But for argument's sake, let's go back to the base $200 laptop price. And let's take Sumner Lemon's example of Indonesia, one of the world's largest developing countries with a population of 235 million:
Indonesia has around 40 million students and buying all of them a laptop priced at $200 would cost $8 billion, a sum that is 3.3 times larger than the money set aside for Indonesia's mandatory 12-year education program in the government's 2007 budget.Now Indonesia is not alone in facing astronomical laptop costs when looking at a one-to-one distribution model when barely having a budget for current educational expenditures. So how can there be one learning laptop per child in such a populous country?
On this, I suggest that OLPC look to the wisdom of Intel's World Ahead program staff. Leighton Phillips, manager of Intel's World Ahead Program in Asia, introduced a simple, but effective idea to Sumner:

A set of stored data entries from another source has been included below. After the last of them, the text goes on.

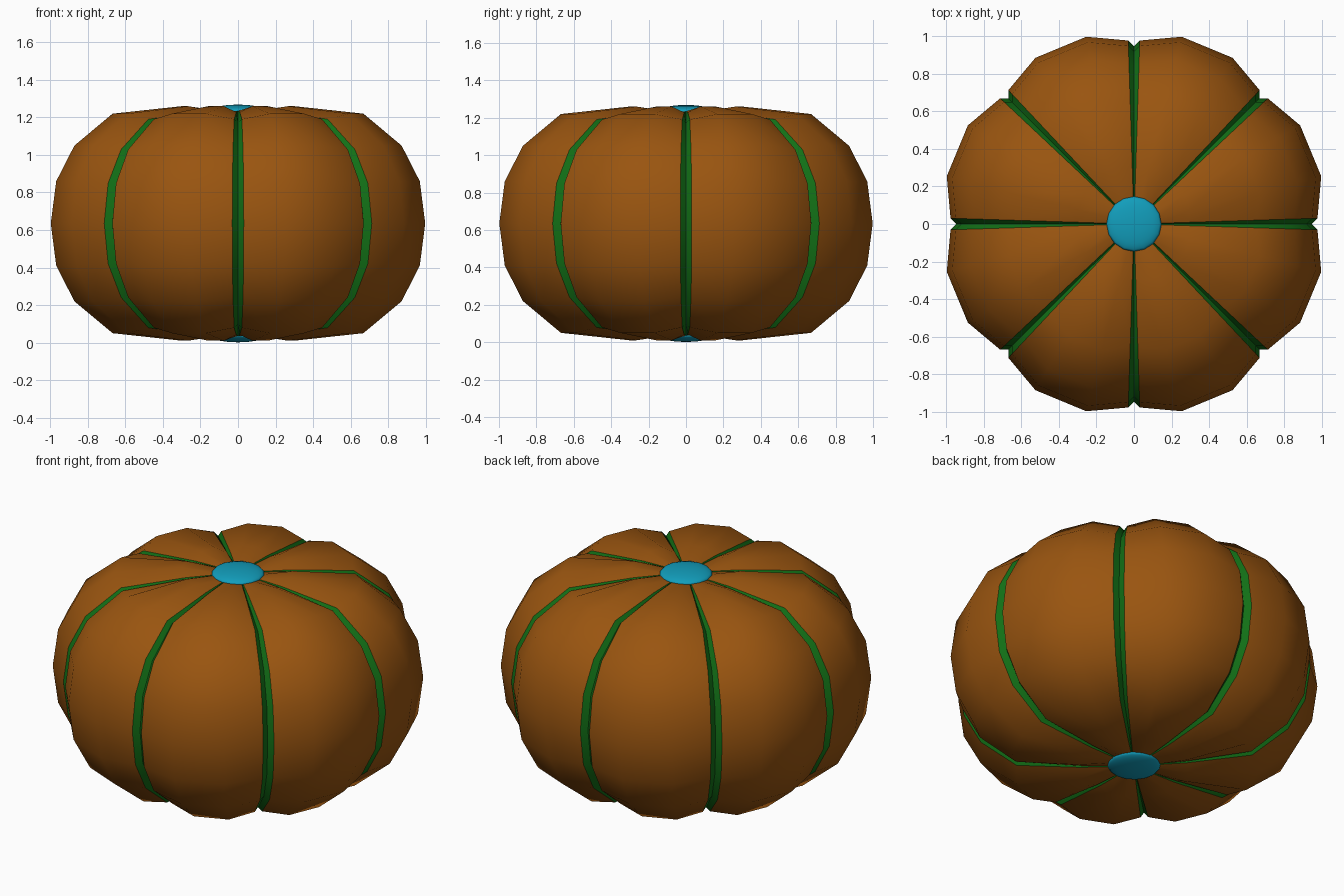
import bpy, bmesh
from math import radians, cos, sin

if "Cube" in bpy.data.objects:
    bpy.data.objects.remove(bpy.data.objects["Cube"])

MID = 0.635
# rib meridian: radius, height above the middle, bottom half mirrored from top
half = [(0.14, 0.60), (0.31, 0.625), (0.69, 0.585), (0.90, 0.415), (1.0, 0.225)]
meridian = half + [(1.03, 0.0)] + [(r, -h) for r, h in reversed(half)]

# cross-section: angle in degrees -> scale toward the centre
SECTION = {0: 0.92, 1.8: 0.95, 14.3: 1.0, 30.7: 1.0, 43.2: 0.95, 45: 0.92}


def material(name, color):
    m = bpy.data.materials.new(name)
    m.diffuse_color = (*color, 1)
    m.use_nodes = True
    m.node_tree.nodes["Principled BSDF"].inputs["Base Color"].default_value = m.diffuse_color
    return m


def finish(obj, mat, angle):
    obj.data.materials.append(mat)
    bpy.ops.object.select_all(action='DESELECT')
    obj.select_set(True)
    bpy.context.view_layer.objects.active = obj
    bpy.ops.object.shade_smooth_by_angle(angle=radians(angle))


def strips(name, angles, mat, smooth):
    """Eight copies of a lengthwise strip swept along the meridian."""
    bm = bmesh.new()
    for k in range(8):
        cols = []
        for a in angles:
            s, t = SECTION[abs(a)], radians(a + 45 * k)
            col = []
            for i, (r, h) in enumerate(meridian):
                f = 1.0 if i in (0, len(meridian) - 1) else s
                col.append(bm.verts.new((r * f * cos(t), r * f * sin(t), MID + h * f)))
            cols.append(col)
        for c, d in zip(cols, cols[1:]):
            for i in range(len(meridian) - 1):
                bm.faces.new((c[i], c[i + 1], d[i + 1], d[i]))
    me = bpy.data.meshes.new(name)
    bm.to_mesh(me)
    bm.free()
    obj = bpy.data.objects.new(name, me)
    bpy.context.collection.objects.link(obj)
    finish(obj, mat, smooth)


orange = material("orange", (0.32, 0.09, 0.005))
green = material("green", (0.006, 0.16, 0.008))
blue = material("blue", (0.006, 0.34, 0.50))

# Ribs and the V-shaped grooves between them
strips("ribs", (1.8, 14.3, 30.7, 43.2), orange, 60)
strips("grooves", (-1.8, 0, 1.8), green, 40)

# Flattened caps at both poles
for name, z in (("top_cap", MID + 0.60), ("bottom_cap", MID - 0.60)):
    bpy.ops.mesh.primitive_uv_sphere_add(segments=16, ring_count=8, radius=0.147,
                                         location=(0, 0, z))
    cap = bpy.context.object
    cap.name = name
    cap.scale.z = 0.23
    finish(cap, blue, 60)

One possible solution is a monthly payment program where parents pay for subsidized laptops in installments over the school year. But families in developing countries are generally poorer than in other countries-- Indonesia's 2006 per-capita GDP was $3,900 compared to $43,800 in the U.S.-- and that calls for creative financing programs to cover the cost of the computers.Or imagine an alternate Give One Get One program. A global G25%G1 if you will, where relatively wealthy buyers of XO-1 laptops in the developed world pay a 25% mark-up on $200 laptops, with that $50 premium going to subsidize an Indonesian family's purchase of an XO on a payment plan.
"There are potential subsidies and there are different ways this is happening; some of it can be government-led, some of it can be corporate-led," Phillips said. With subsidized laptop programs, families could be asked to pay $10 per month in addition to existing tuition fees and receive a computer.

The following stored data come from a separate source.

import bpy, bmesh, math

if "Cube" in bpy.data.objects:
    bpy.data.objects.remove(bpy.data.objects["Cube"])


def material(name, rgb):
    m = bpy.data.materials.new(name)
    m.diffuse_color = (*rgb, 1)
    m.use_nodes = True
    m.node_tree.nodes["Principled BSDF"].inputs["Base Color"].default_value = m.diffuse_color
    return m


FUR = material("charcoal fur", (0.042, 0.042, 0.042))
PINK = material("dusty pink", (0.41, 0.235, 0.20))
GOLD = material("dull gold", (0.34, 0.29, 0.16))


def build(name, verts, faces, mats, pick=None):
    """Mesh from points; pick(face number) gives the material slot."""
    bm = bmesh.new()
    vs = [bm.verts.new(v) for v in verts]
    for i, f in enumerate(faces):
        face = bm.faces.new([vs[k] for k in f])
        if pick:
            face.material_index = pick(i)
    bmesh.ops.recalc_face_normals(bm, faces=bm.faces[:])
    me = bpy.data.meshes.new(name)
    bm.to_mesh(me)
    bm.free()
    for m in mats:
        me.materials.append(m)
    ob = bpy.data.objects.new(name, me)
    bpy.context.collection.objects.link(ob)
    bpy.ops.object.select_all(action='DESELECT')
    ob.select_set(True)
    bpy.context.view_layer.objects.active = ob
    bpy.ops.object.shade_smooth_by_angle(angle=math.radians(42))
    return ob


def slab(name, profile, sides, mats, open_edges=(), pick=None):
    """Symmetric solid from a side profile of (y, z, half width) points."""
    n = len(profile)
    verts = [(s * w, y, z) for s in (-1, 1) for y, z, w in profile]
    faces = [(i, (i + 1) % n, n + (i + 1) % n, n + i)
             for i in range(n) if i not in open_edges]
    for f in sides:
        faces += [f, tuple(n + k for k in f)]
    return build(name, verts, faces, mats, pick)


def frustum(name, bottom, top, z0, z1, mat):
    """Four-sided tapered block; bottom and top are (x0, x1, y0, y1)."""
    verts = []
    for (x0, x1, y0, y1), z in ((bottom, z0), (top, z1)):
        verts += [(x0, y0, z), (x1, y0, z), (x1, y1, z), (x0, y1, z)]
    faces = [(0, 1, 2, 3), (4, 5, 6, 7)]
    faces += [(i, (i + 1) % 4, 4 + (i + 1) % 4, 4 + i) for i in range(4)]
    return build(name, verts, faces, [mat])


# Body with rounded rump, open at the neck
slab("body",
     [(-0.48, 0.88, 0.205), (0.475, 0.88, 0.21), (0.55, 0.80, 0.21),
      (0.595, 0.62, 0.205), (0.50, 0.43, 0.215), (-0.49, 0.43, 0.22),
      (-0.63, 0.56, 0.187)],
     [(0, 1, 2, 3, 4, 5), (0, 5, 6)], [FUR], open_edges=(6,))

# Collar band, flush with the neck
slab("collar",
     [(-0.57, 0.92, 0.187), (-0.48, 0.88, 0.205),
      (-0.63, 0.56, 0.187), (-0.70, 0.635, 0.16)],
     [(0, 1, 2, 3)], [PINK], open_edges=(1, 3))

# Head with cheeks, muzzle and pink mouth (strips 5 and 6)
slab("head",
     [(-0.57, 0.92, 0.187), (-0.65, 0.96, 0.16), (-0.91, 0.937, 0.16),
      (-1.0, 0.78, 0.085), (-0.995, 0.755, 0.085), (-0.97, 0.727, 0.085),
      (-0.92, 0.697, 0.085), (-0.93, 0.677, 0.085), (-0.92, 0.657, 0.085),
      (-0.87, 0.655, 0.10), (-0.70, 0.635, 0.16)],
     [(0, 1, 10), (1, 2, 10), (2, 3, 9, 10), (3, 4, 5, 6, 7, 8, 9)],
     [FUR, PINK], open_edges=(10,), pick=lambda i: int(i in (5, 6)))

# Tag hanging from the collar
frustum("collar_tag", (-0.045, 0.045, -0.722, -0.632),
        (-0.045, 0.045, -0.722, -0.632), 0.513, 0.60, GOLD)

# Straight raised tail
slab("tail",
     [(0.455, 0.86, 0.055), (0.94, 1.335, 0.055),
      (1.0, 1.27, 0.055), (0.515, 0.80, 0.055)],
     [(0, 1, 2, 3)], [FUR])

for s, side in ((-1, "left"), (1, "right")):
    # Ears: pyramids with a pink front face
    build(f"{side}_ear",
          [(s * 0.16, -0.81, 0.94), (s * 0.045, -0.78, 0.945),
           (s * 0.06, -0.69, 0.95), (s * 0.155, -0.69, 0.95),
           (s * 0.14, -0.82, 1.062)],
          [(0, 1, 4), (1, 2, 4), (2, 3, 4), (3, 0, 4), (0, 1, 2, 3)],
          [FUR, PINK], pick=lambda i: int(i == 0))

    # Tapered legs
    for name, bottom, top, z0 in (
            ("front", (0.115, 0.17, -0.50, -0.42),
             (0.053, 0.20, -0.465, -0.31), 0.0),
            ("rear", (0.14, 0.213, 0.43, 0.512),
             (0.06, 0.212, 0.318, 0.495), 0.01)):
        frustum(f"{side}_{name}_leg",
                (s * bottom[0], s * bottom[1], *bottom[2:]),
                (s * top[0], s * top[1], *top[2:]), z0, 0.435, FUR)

No, it's not a pretty as G1G1, but at the same time it could be significantly more effective. There would be exponentially more buyers of XO laptops and selling them in the developing world too can reduce unintended G1G1 consequences.

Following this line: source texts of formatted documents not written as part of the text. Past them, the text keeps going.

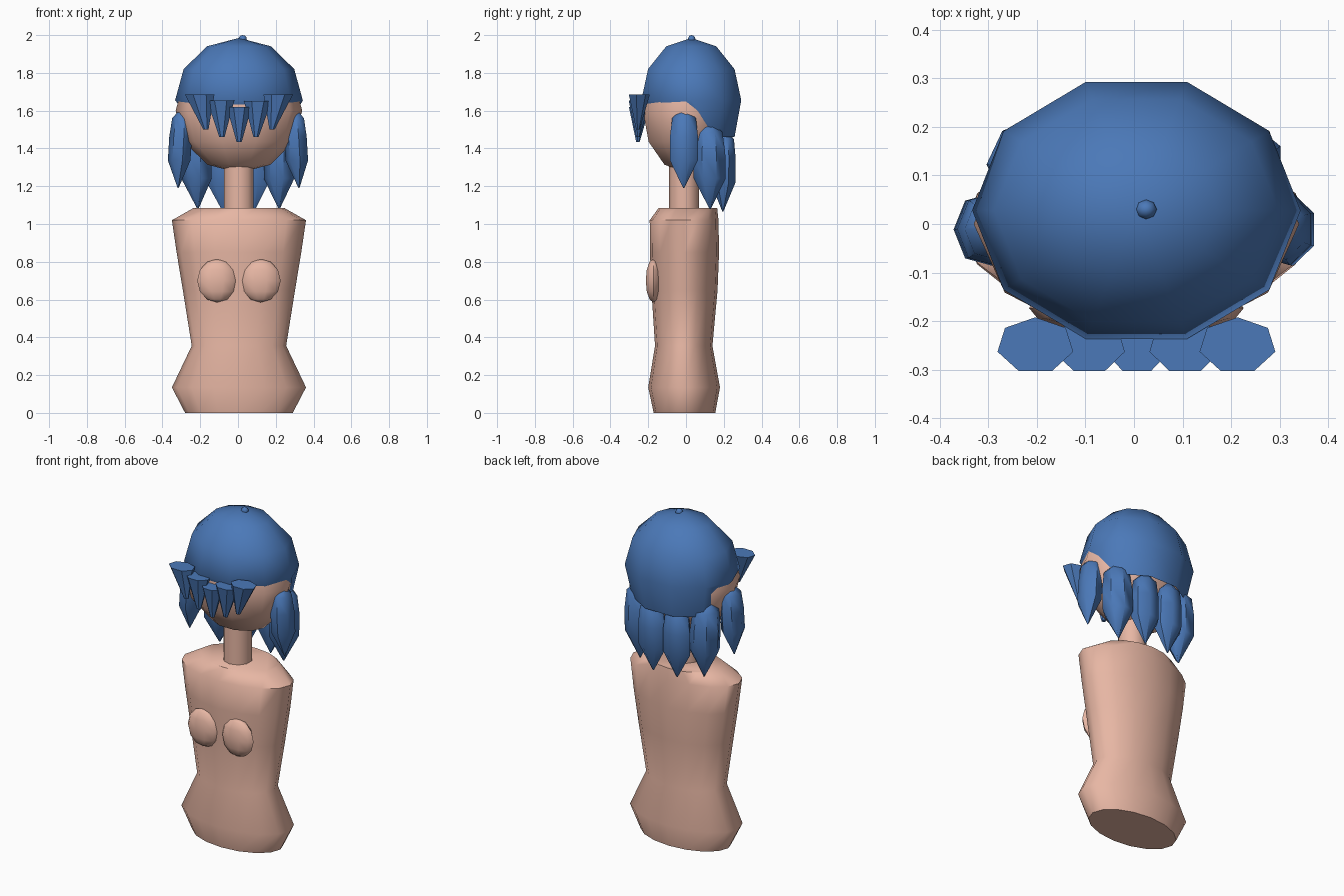
import bpy, bmesh
from math import sin, cos, pi, radians

if "Cube" in bpy.data.objects:
    bpy.data.objects.remove(bpy.data.objects["Cube"])


def material(name, rgb):
    m = bpy.data.materials.new(name)
    m.diffuse_color = (*rgb, 1)
    m.use_nodes = True
    m.node_tree.nodes["Principled BSDF"].inputs["Base Color"].default_value = m.diffuse_color
    return m


SKIN = material("skin", (0.80, 0.47, 0.37))
BLUE = material("hair_blue", (0.07, 0.19, 0.48))


def finish(name, bm, mat, angle=None):
    bmesh.ops.recalc_face_normals(bm, faces=bm.faces)
    me = bpy.data.meshes.new(name)
    bm.to_mesh(me)
    bm.free()
    ob = bpy.data.objects.new(name, me)
    bpy.context.collection.objects.link(ob)
    me.materials.append(mat)
    if angle:
        bpy.ops.object.select_all(action='DESELECT')
        bpy.context.view_layer.objects.active = ob
        ob.select_set(True)
        bpy.ops.object.shade_smooth_by_angle(angle=radians(angle))
    return ob


def loft(name, rings, sides, mat, angle=None, start=pi / 2):
    """Capped stack of elliptical rings: (x, y, z, rx, ry)."""
    bm = bmesh.new()
    loops = []
    for x, y, z, rx, ry in rings:
        loops.append([bm.verts.new((x + rx * cos(start + 2 * pi * i / sides),
                                    y + ry * sin(start + 2 * pi * i / sides), z))
                      for i in range(sides)])
    for a, b in zip(loops, loops[1:]):
        for i in range(sides):
            j = (i + 1) % sides
            bm.faces.new((a[i], a[j], b[j], b[i]))
    bm.faces.new(loops[0])
    bm.faces.new(loops[-1])
    return finish(name, bm, mat, angle)


def ball(segments, rings, centre, radii):
    """Low-poly ellipsoid with a vertex column on the y axis."""
    bm = bmesh.new()
    bmesh.ops.create_uvsphere(bm, u_segments=segments, v_segments=rings, radius=1)
    for v in bm.verts:
        x, y, z = v.co
        v.co = [c + r * p for c, r, p in zip(centre, radii, (-y, x, z))]
    return bm


# Torso and neck
loft("torso", [(0.005, -0.008, 0.0, 0.285, 0.163), (0.005, -0.01, 0.135, 0.355, 0.19),
               (0.005, -0.012, 0.355, 0.25, 0.152), (0.005, -0.008, 0.65, 0.297, 0.175),
               (0.005, -0.008, 0.85, 0.33, 0.183), (0.005, -0.01, 1.02, 0.355, 0.182),
               (0.005, 0.01, 1.085, 0.24, 0.155)], 16, SKIN, 50)
loft("neck", [(0.005, -0.01, z, 0.082, 0.08) for z in (1.04, 1.36)], 10, SKIN, 50)

# Chest forms
for side, x in (("left", 0.12), ("right", -0.11)):
    finish("chest_" + side, ball(10, 6, (x, -0.173, 0.70), (0.106, 0.042, 0.115)), SKIN, 60)

# Head
finish("head", ball(10, 6, (0.005, 0.0, 1.6), (0.335, 0.24, 0.33)), SKIN, 60)

# Hair cap: lower part removed, front hem lifted to the forehead
bm = ball(10, 6, (0.005, 0.028, 1.655), (0.338, 0.278, 0.33))
bmesh.ops.delete(bm, geom=[v for v in bm.verts if v.co.z < 1.45], context='VERTS')
for v in bm.verts:
    if v.co.z < 1.6:
        v.co.z = 1.6 if v.co.y < 0.05 else 1.46
finish("hair_cap", bm, BLUE, 60)
finish("hair_knob", ball(8, 6, (0.025, 0.03, 1.978), (0.022, 0.02, 0.022)), BLUE, 60)

# Hanging locks: (top x, low x, top y, low y, top z, tip z, radius x, radius y)
LOCKS = {"side": (0.295, 0.32, -0.01, -0.012, 1.61, 1.19, 0.063, 0.076),
         "rear_side": (0.225, 0.215, 0.12, 0.128, 1.54, 1.08, 0.085, 0.087),
         "back": (0.085, 0.08, 0.2, 0.195, 1.5, 1.065, 0.085, 0.066)}
for side, s in (("left", 1), ("right", -1)):
    for name, (x0, x1, y0, y1, z0, z1, rx, ry) in LOCKS.items():
        rings = []
        for t, w in ((0, 0.2), (0.12, 0.85), (0.35, 1), (0.65, 1), (1, 0.04)):
            rings.append((0.003 + s * (x0 + (x1 - x0) * t), y0 + (y1 - y0) * t,
                          z0 + (z1 - z0) * t, rx * w, ry * w))
        loft(f"lock_{name}_{side}", rings, 7, BLUE, 50, start=pi)

# Fringe: inverted seven-sided cones (x top, x tip, z top, z tip, radius)
FRINGE = [(-0.203, -0.17, 1.685, 1.50, 0.08), (-0.092, -0.085, 1.655, 1.46, 0.075),
          (0.006, 0.006, 1.62, 1.435, 0.068), (0.105, 0.095, 1.65, 1.46, 0.075),
          (0.213, 0.18, 1.685, 1.50, 0.08)]
for i, (x0, x1, z0, z1, r) in enumerate(FRINGE):
    loft(f"fringe_{i + 1}", [(x1, -0.255, z1, 0.014, 0.01), (x0, -0.25, z0, r, 0.058)], 7, BLUE)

If XO's are given out free, there would be a propensity for recipients to waste computers - they expect they can just ask for another if the first one is lost or damaged or they could sell them for quick cash. But with a $10 per month payment plan for a $150 laptop, the XO would have a real value, yet only up to $250, which isn't enough price disparity to cause eBay XO sales to American buyers.
Now that would mean One Laptop Per Child would be expected to come up with a maintenance plan better than Humpty Dumpty on a million unit scale. In addition, there will need to be a cultural integration program for parents who've never seen a computer, much less the Internet.
Last but not least, they are also going to want proof that their child can "learn learning" more effectively with an XO vs. a Classmate, Eee PC, or a similar investment in One Teacher Per School.
My hope: OLPC's punt to the pilots develops all three.